Recall the previous post on how disturbing circadian cycles results in disturbances to insulin response and promotes fat deposition. These findings indicate that because circadian clock is sensitive to nutrient pathways, eating resets your clock to what is normally its ‘active’ state.
And that’s why you shouldn’t eat at night.
O-GlcNAc Signaling Entrains the Circadian Clock by Inhibiting BMAL1/CLOCK Ubiquitination
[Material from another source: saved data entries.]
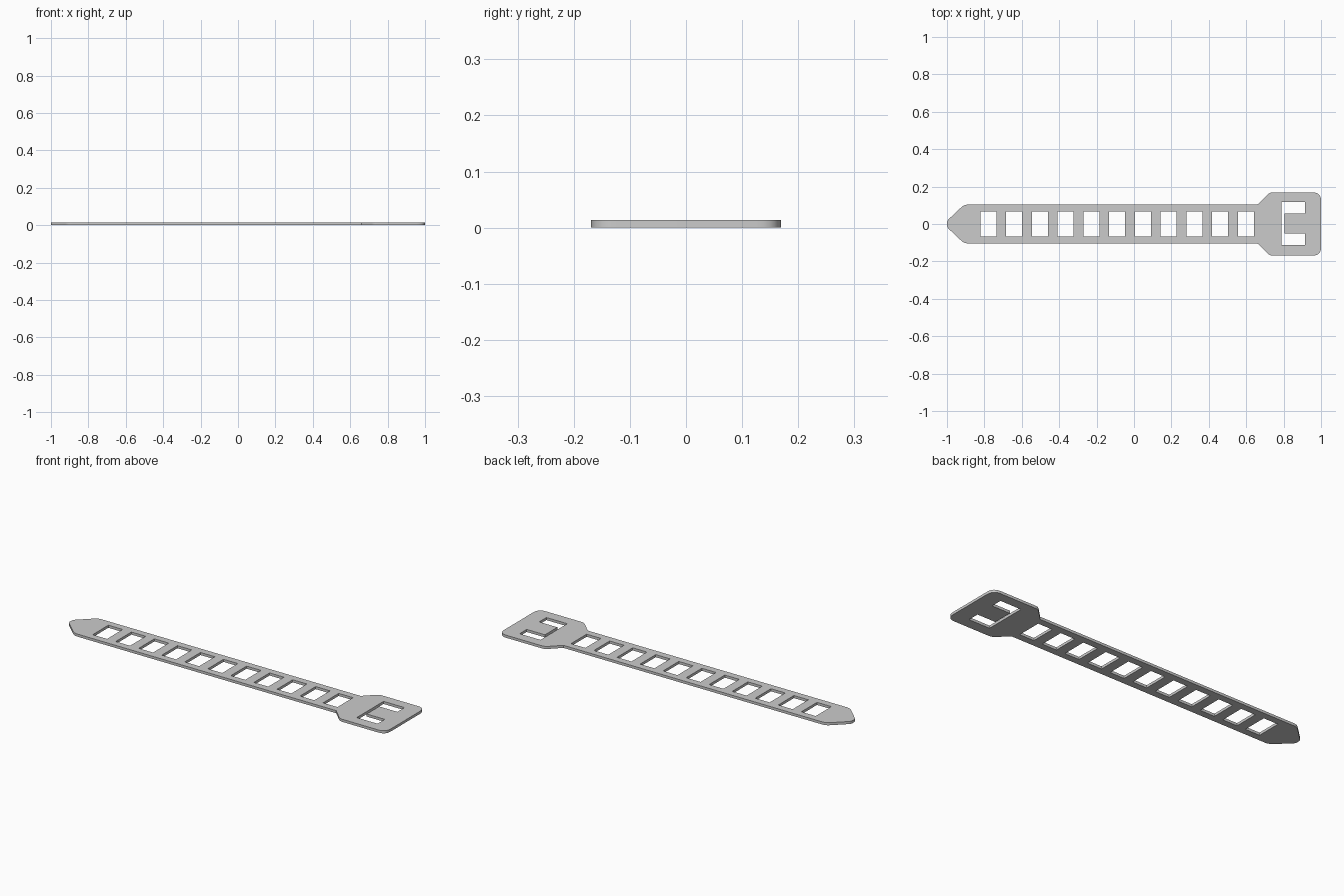
import bpy, bmesh
from mathutils import Vector

if "Cube" in bpy.data.objects:
    bpy.data.objects.remove(bpy.data.objects["Cube"])

THICK = 0.014


def rounded(corners):
    """Outline from (x, y, cut) corners, each eased by a short curve."""
    out = []
    n = len(corners)
    for i, (x, y, cut) in enumerate(corners):
        p = Vector((x, y))
        if cut == 0:
            out.append(p)
            continue
        a = p + (Vector(corners[i - 1][:2]) - p).normalized() * cut
        b = p + (Vector(corners[(i + 1) % n][:2]) - p).normalized() * cut
        for k in range(7):
            t = k / 6
            out.append(a * (1 - t) ** 2 + p * 2 * t * (1 - t) + b * t ** 2)
    return out


def box(x0, x1, h):
    return [(x0, -h), (x1, -h), (x1, h), (x0, h)]


# Outer outline: lower half mirrored to the upper half
half = [(-1.0, -0.017, 0.012), (-0.908, -0.104, 0.022), (0.66, -0.104, 0.0),
        (0.726, -0.169, 0.018), (1.0, -0.169, 0.045)]
outline = rounded(half + [(x, -y, c) for x, y, c in reversed(half)])

# Row of eleven adjustment holes
loops = [outline]
for i in range(11):
    cx = -0.779 + i * 0.1377
    loops.append(box(cx - 0.043, cx + 0.043, 0.067))

# C-shaped slot that leaves the locking tongue in the head
loops.append([(0.788, -0.112), (0.913, -0.112), (0.913, -0.05), (0.804, -0.05),
              (0.804, 0.056), (0.913, 0.056), (0.913, 0.117), (0.788, 0.117)])

# Filled flat curve with holes, given thickness
curve = bpy.data.curves.new("strap_profile", 'CURVE')
curve.dimensions = '2D'
curve.fill_mode = 'BOTH'
curve.extrude = THICK / 2
for pts in loops:
    s = curve.splines.new('POLY')
    s.points.add(len(pts) - 1)
    for sp, p in zip(s.points, pts):
        sp.co = (p[0], p[1], THICK / 2, 1)
    s.use_cyclic_u = True
strap = bpy.data.objects.new("strap", curve)
bpy.context.collection.objects.link(strap)
strap.location.z = THICK / 2
bpy.context.view_layer.objects.active = strap
strap.select_set(True)
bpy.ops.object.convert(target='MESH')
strap = bpy.context.object

# Weld caps to walls and rest the strap on the ground
bm = bmesh.new()
bm.from_mesh(strap.data)
bmesh.ops.remove_doubles(bm, verts=bm.verts, dist=0.0003)
bmesh.ops.recalc_face_normals(bm, faces=bm.faces)
low = min(v.co.z for v in bm.verts)
bmesh.ops.translate(bm, verts=bm.verts, vec=(0, 0, -low))
bm.to_mesh(strap.data)
bm.free()
strap.location.z = 0
bpy.ops.object.shade_smooth_by_angle()
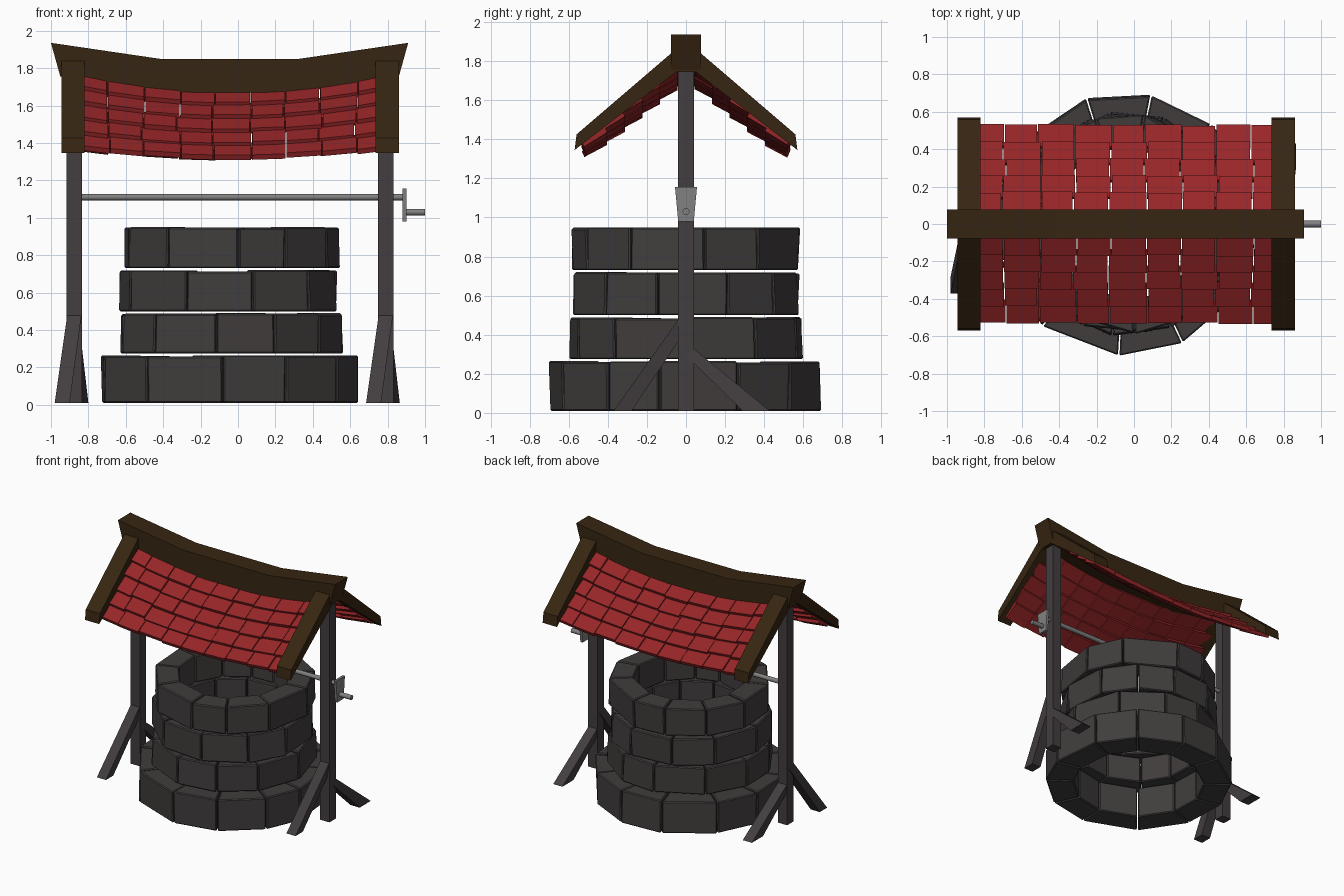
import bpy, bmesh, math, random
from mathutils import Vector

random.seed(4)
cube = bpy.data.objects.get("Cube")
if cube:
    bpy.data.objects.remove(cube, do_unlink=True)


def material(name, rgb):
    m = bpy.data.materials.new(name)
    m.use_nodes = True
    m.diffuse_color = (*rgb, 1)
    bsdf = next(n for n in m.node_tree.nodes if n.type == 'BSDF_PRINCIPLED')
    bsdf.inputs["Base Color"].default_value = (*rgb, 1)
    return m


STONE = material("dark stone", (0.052, 0.046, 0.046))
POST = material("grey timber", (0.056, 0.047, 0.049))
BROWN = material("brown timber", (0.038, 0.019, 0.006))
RED = material("red tile", (0.31, 0.019, 0.021))
METAL = material("grey metal", (0.22, 0.22, 0.22))


def finish(bm, name, mat, bevel=0):
    bmesh.ops.recalc_face_normals(bm, faces=bm.faces)
    me = bpy.data.meshes.new(name)
    bm.to_mesh(me)
    bm.free()
    me.materials.append(mat)
    ob = bpy.data.objects.new(name, me)
    bpy.context.collection.objects.link(ob)
    if bevel:
        mod = ob.modifiers.new("soft edges", 'BEVEL')
        mod.width = bevel
        mod.segments = 1
    return ob


def add_prism(bm, low, high):
    """Solid between two matching loops of points."""
    a = [bm.verts.new(p) for p in low]
    b = [bm.verts.new(p) for p in high]
    n = len(a)
    bm.faces.new(a)
    bm.faces.new(b[::-1])
    for i in range(n):
        j = (i + 1) % n
        bm.faces.new((a[i], b[i], b[j], a[j]))


def rect(cx, cy, z, hx, hy):
    return [(cx - hx, cy - hy, z), (cx + hx, cy - hy, z),
            (cx + hx, cy + hy, z), (cx - hx, cy + hy, z)]


def prism(name, mat, low, high):
    bm = bmesh.new()
    add_prism(bm, low, high)
    return finish(bm, name, mat)


def rod(name, x0, x1, z, r):
    def ring(x):
        return [(x, r * math.cos(k * math.tau / 12), z + r * math.sin(k * math.tau / 12))
                for k in range(12)]
    ob = prism(name, METAL, ring(x0), ring(x1))
    for f in ob.data.polygons:
        f.use_smooth = len(f.vertices) == 4
    return ob


# Stone courses: bottom, top, outer radius, inner radius, centre x, stones, first joint
courses = [(0.01, 0.265, 0.70, 0.49, -0.045, 12, 82),
           (0.275, 0.49, 0.60, 0.43, -0.04, 11, 65),
           (0.50, 0.72, 0.59, 0.42, -0.045, 11, 48),
           (0.73, 0.95, 0.585, 0.41, -0.035, 11, 75)]
for k, (z0, z1, ro, ri, cx, count, start) in enumerate(courses):
    bm = bmesh.new()
    step = math.tau / count
    joints = [math.radians(start) + step * (i + random.uniform(-0.2, 0.2))
              for i in range(count)]
    joints.append(joints[0] + math.tau)
    for a, b in zip(joints, joints[1:]):
        lean = random.uniform(-0.012, 0.012)
        drop = random.uniform(0, 0.008)

        def loop(z, shift):
            return [(cx + r * math.cos(t), r * math.sin(t), z) for r, t in
                    ((ro + shift, a + 0.006), (ro + shift, b - 0.006),
                     (ri, b - 0.006), (ri, a + 0.006))]
        add_prism(bm, loop(z0, -lean * 0.5), loop(z1 - drop, lean * 0.5))
    finish(bm, f"stone_course_{k + 1}", STONE, 0.007)

# Posts, each with a front and a back brace
for side, px in (("right", -0.875), ("left", 0.79)):
    prism(side + "_post", POST, rect(px, 0, 0.01, 0.041, 0.04),
          rect(px, 0, 1.8, 0.041, 0.04))
    prism(side + "_front_brace", POST, rect(px - 0.065, -0.325, 0.01, 0.04, 0.046),
          rect(px, 0, 0.48, 0.038, 0.038))
    prism(side + "_back_brace", POST, rect(px + 0.035, 0.36, 0.01, 0.04, 0.07),
          rect(px, 0, 0.33, 0.038, 0.038))

# Gable rafters
half = [(0.57, 1.345), (0.56, 1.425), (0.07, 1.845)]
inner = (0.05, 1.745)
for side, x0, x1 in (("right", -0.945, -0.82), ("left", 0.735, 0.86)):
    outline = half + [(-y, z) for y, z in half[::-1]] + [(-inner[0], inner[1]), inner]
    prism(side + "_rafters", BROWN, [(x0, y, z) for y, z in outline],
          [(x1, y, z) for y, z in outline])

# Ridge beam, swept up at both ends
top = [(-1.0, 1.935), (-0.42, 1.85), (0.33, 1.85), (0.91, 1.935)]
under = [(0.86, 1.755), (0.33, 1.67), (-0.42, 1.67), (-0.95, 1.755)]
prism("ridge_beam", BROWN, [(x, -0.078, z) for x, z in top + under],
      [(x, 0.078, z) for x, z in top + under])


# Sagging tiled slopes
def roof_height(x, y):
    down = (0.53 - y) / 0.45
    sag = (0.055 + 0.035 * down) * (1 - ((x + 0.04) / 0.82) ** 2)
    return 1.39 + 0.39 * down - sag


for side, sign in (("front", -1), ("back", 1)):
    bm = bmesh.new()
    for row in range(5):
        y0 = 0.53 - 0.09 * row
        y1 = y0 - 0.115
        edges = [-0.885 + 0.1895 * i + random.uniform(-0.012, 0.012) * (0 < i < 9)
                 for i in range(10)]
        for a, b in zip(edges, edges[1:]):
            a, b = a + 0.003, b - 0.003
            lift = random.uniform(-0.005, 0.005)
            yl = y0 + random.uniform(-0.006, 0.004)
            upper = [Vector((x, sign * y, roof_height(x, y) + lift - tuck))
                     for x, y, tuck in ((a, yl, 0), (b, yl, 0), (b, y1, 0.03), (a, y1, 0.03))]
            lower = [p - Vector((0, sign * 0.012, 0.026)) for p in upper]
            add_prism(bm, lower, upper)
    finish(bm, side + "_roof_tiles", RED)

# Winding rod, crank plate and handle
rod("winding_rod", -0.85, 0.89, 1.11, 0.017)
plate = [(-0.04, 0.98), (0.04, 0.98), (0.056, 1.155), (-0.056, 1.155)]
prism("crank_plate", METAL, [(0.88, y, z) for y, z in plate],
      [(0.9, y, z) for y, z in plate])
rod("crank_handle", 0.895, 1.0, 1.03, 0.018)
Circadian clocks are coupled to metabolic oscillations through nutrient-sensing pathways. Nutrient flux into the hexosamine biosynthesis pathway triggers covalent protein modification by O-linked β-D-N-acetylglucosamine (O-GlcNAc). Here we show that the hexosamine/O-GlcNAc pathway modulates peripheral clock oscillation. O-GlcNAc transferase (OGT) promotes expression of BMAL1/CLOCK target genes and affects circadian oscillation of clock genes in vitro and in vivo. Both BMAL1 and CLOCK are rhythmically O-GlcNAcylated, and this protein modification stabilizes BMAL1 and CLOCK by inhibiting their ubiquitination. In vivo analysis of genetically modified mice with perturbed hepatic OGT expression shows aberrant circadian rhythms of glucose homeostasis. These results establish the counteraction between O-GlcNAcylation and ubiquitination as a key mechanism that regulates the circadian clock and suggest a crucial role for O-GlcNAc signaling in transducing nutritional signals to the core circadian timing machinery.